I sat in a really trendy café and drinking hot drinks waiting for my flights…By that time I had lost my voice and had fever. Luckily I didn’t have the rickshaw driver to contend with.
Back in Mumbai I was overjoyed to be home. The taxi driver at the airport didn’t declare he was in love with me.
The following day a doctor came to my house and diagnosed acute bronchitis and laryngitis. I went on to antibiotics and other medicines.
From my sick bed I sent an email to Natures Basket with a shopping list of drinks and fruits I needed. Then at 12.30pm the next day I took a call from a man with perfect English informing me they didn’t have cranberry juice or chamomile tea in stock.
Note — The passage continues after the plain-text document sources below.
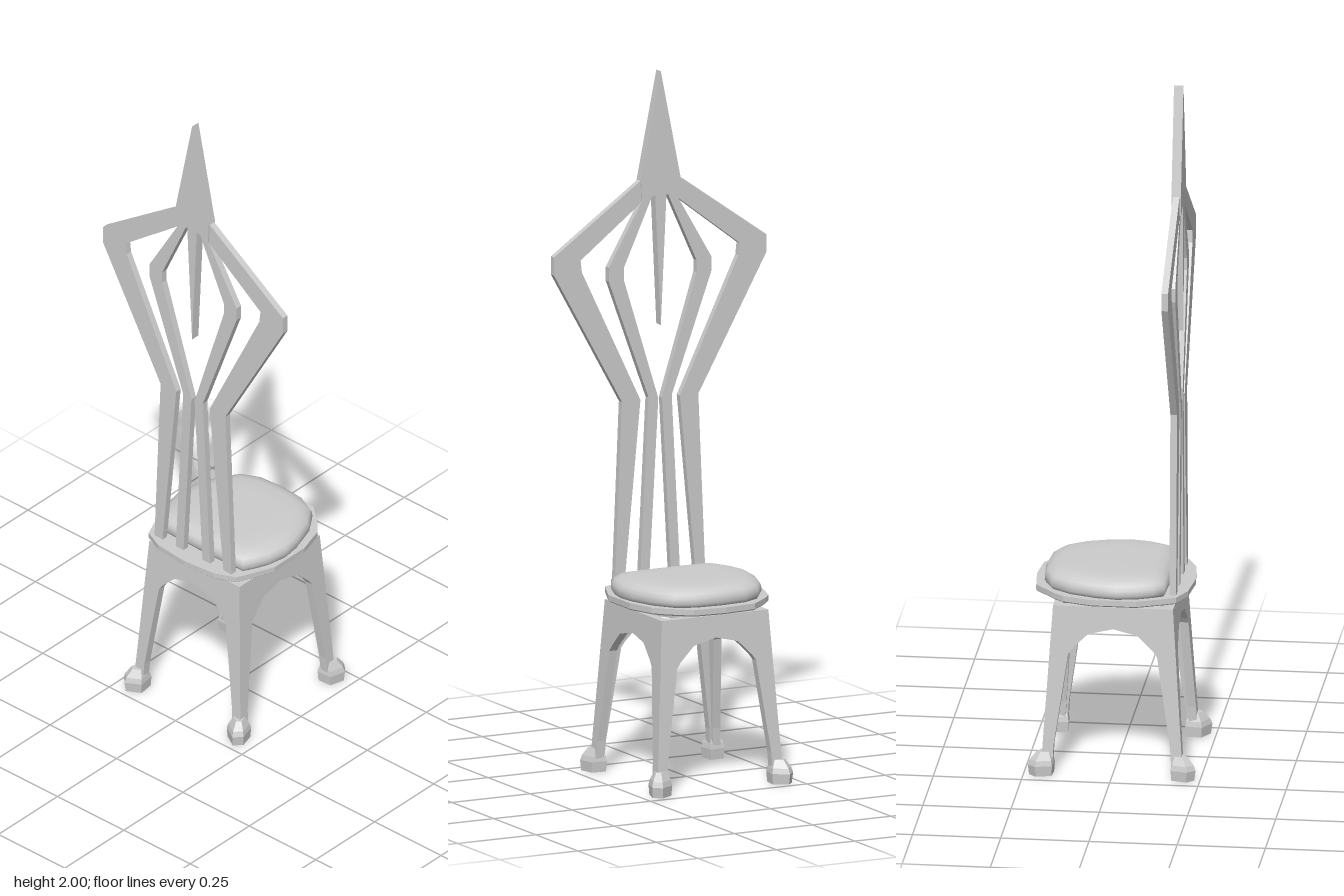
import * as THREE from 'three';

const material = new THREE.MeshStandardMaterial({ color: 0xcccccc });
const flatMaterial = new THREE.MeshStandardMaterial({ color: 0xcccccc, flatShading: true });

function addMesh(parent, name, geometry, mat = flatMaterial) {
  const mesh = new THREE.Mesh(geometry, mat);
  mesh.name = name;
  parent.add(mesh);
  return mesh;
}

// Closed solid through horizontal rings; the outline runs from +z towards +x.
// Each level is [y, scale about the centre].
function loft(outline, levels, cx, cz) {
  const n = outline.length, pos = [], index = [];
  for (const [y, s] of levels)
    for (const [x, z] of outline) pos.push(cx + (x - cx) * s, y, cz + (z - cz) * s);
  const last = levels.length - 1, bottom = n * levels.length, top = bottom + 1;
  pos.push(cx, levels[0][0], cz, cx, levels[last][0], cz);
  for (let i = 0; i < n; i++) {
    const j = (i + 1) % n;
    for (let k = 0; k < last; k++) {
      const a = k * n + i, b = k * n + j;
      index.push(a, b, b + n, a, b + n, a + n);
    }
    index.push(j, i, bottom, last * n + i, last * n + j, top);
  }
  const geometry = new THREE.BufferGeometry();
  geometry.setAttribute('position', new THREE.Float32BufferAttribute(pos, 3));
  geometry.setIndex(index);
  geometry.computeVertexNormals();
  return geometry;
}

// Completes a half outline that starts and ends on x = 0
const mirrorOutline = half =>
  [...half, ...half.slice(1, -1).reverse().map(([x, z]) => [-x, z])];

// Flat board cut from points in x and y, lying between two z values
function board(points, z0, z1) {
  const shape = new THREE.Shape(points.map(([x, y]) => new THREE.Vector2(x, y)));
  return new THREE.ExtrudeGeometry(shape, { depth: z1 - z0, bevelEnabled: false }).translate(0, 0, z0);
}

// Arched side frame: half an apron at each end running down into a leg, mitred at the corners
function sideFrame() {
  const depth = 0.025;
  const outer = y => 0.17 + (0.495 - y) * 0.065;
  const half = [[outer(0.495), 0.495], [outer(0.04), 0.04], [0.168, 0.04], [0.165, 0.09],
    [0.126, 0.355], [0.114, 0.372], [0.07, 0.415]];
  const points = [...half, [0, 0.432], ...half.map(([x, y]) => [-x, y]).reverse()];
  const geometry = board(points, -depth, 0);
  const p = geometry.attributes.position;
  for (let i = 0; i < p.count; i++) {
    const z = outer(p.getY(i)) + p.getZ(i);
    p.setXYZ(i, THREE.MathUtils.clamp(p.getX(i), -z, z), p.getY(i), z);
  }
  geometry.computeVertexNormals();
  return geometry;
}

export function createModel() {
  const chair = new THREE.Group();
  chair.name = 'chair';

  // Seat plate
  const plate = mirrorOutline([[0, 0.215], [0.105, 0.205], [0.165, 0.178], [0.18, 0.145], [0.212, 0.07],
    [0.212, -0.058], [0.187, -0.14], [0.16, -0.172], [0.097, -0.226], [0, -0.235]]);
  addMesh(chair, 'seatPlate', loft(plate, [[0.51, 0.98], [0.514, 1], [0.53, 1]], 0, -0.01));

  // Cushion with a softly rounded edge
  const cushion = mirrorOutline([[0, 0.15], [0.08, 0.15], [0.163, 0.147], [0.18, 0.115], [0.197, 0.075],
    [0.208, 0.015], [0.2, -0.045], [0.175, -0.12], [0.135, -0.178], [0.08, -0.204], [0, -0.21]]);
  addMesh(chair, 'cushion', loft(cushion, [[0.53, 0.97], [0.54, 1], [0.555, 0.995], [0.567, 0.96],
    [0.577, 0.87], [0.583, 0.75], [0.585, 0.5]], 0, -0.03), material);

  // Legs and aprons on four sides
  const base = new THREE.Group();
  base.name = 'legFrame';
  chair.add(base);
  const frame = sideFrame();
  for (let i = 0; i < 4; i++) addMesh(base, 'apronWithLegs', frame).rotation.y = i * Math.PI / 2;

  // Five-sided feet
  const foot = [[0.16, 0.213], [0.203, 0.238], [0.225, 0.215], [0.212, 0.168], [0.166, 0.165]];
  for (const sx of [1, -1]) for (const sz of [1, -1]) {
    const outline = foot.map(([x, z]) => [x * sx, z * sz]);
    if (sx * sz < 0) outline.reverse();
    addMesh(base, 'foot', loft(outline, [[0, 0.92], [0.03, 1], [0.045, 0.88], [0.068, 0.5]],
      sx * 0.187, sz * 0.189));
  }

  // Backrest: pointed spire with a hanging spike, and two bent bars on each side
  const back = new THREE.Group();
  back.name = 'backrest';
  chair.add(back);
  const spire = [[0, 2], [0.063, 1.69], [0.06, 1.632], [0.018, 1.645]];
  addMesh(back, 'spire', board([...spire, [0, 1.27],
    ...spire.slice(1).map(([x, y]) => [-x, y]).reverse()], 0.153, 0.18));
  const bars = {
    outerBar: [[0.05, 1.685], [0.063, 1.69], [0.339, 1.497], [0.339, 1.445], [0.122, 1.06], [0.145, 0.525],
      [0.115, 0.525], [0.063, 1.06], [0.25, 1.445], [0.254, 1.48], [0.05, 1.635]],
    innerBar: [[0.022, 1.65], [0.052, 1.64], [0.164, 1.45], [0.164, 1.41], [0.037, 1.065], [0.065, 0.525],
      [0.036, 0.525], [0.006, 1.06], [0.116, 1.41], [0.116, 1.445]],
  };
  for (const [name, points] of Object.entries(bars)) for (const side of [1, -1])
    addMesh(back, name, board(points.map(([x, y]) => [x * side, y]), 0.157, 0.176));

  return chair;
}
I was impressed.
Within minutes the groceries, exactly what I had ordered with no errors, had arrived. My maid checked on me very day (the invaluableness of maids). After a week of being ill in bed, I went to have a reflexology treatment at one of the many superb Bandra spas; I took a walk along Bandstand to gain fresh air, I started to read Maximum City, and started to regain energy.
Who cares if that girl in the red dress found love or not in Rajasthan. I’m not in a rush to go back there and find out. Not until someone improves the quality of accommodation. Or I can afford to stay at the Rambagh Palace.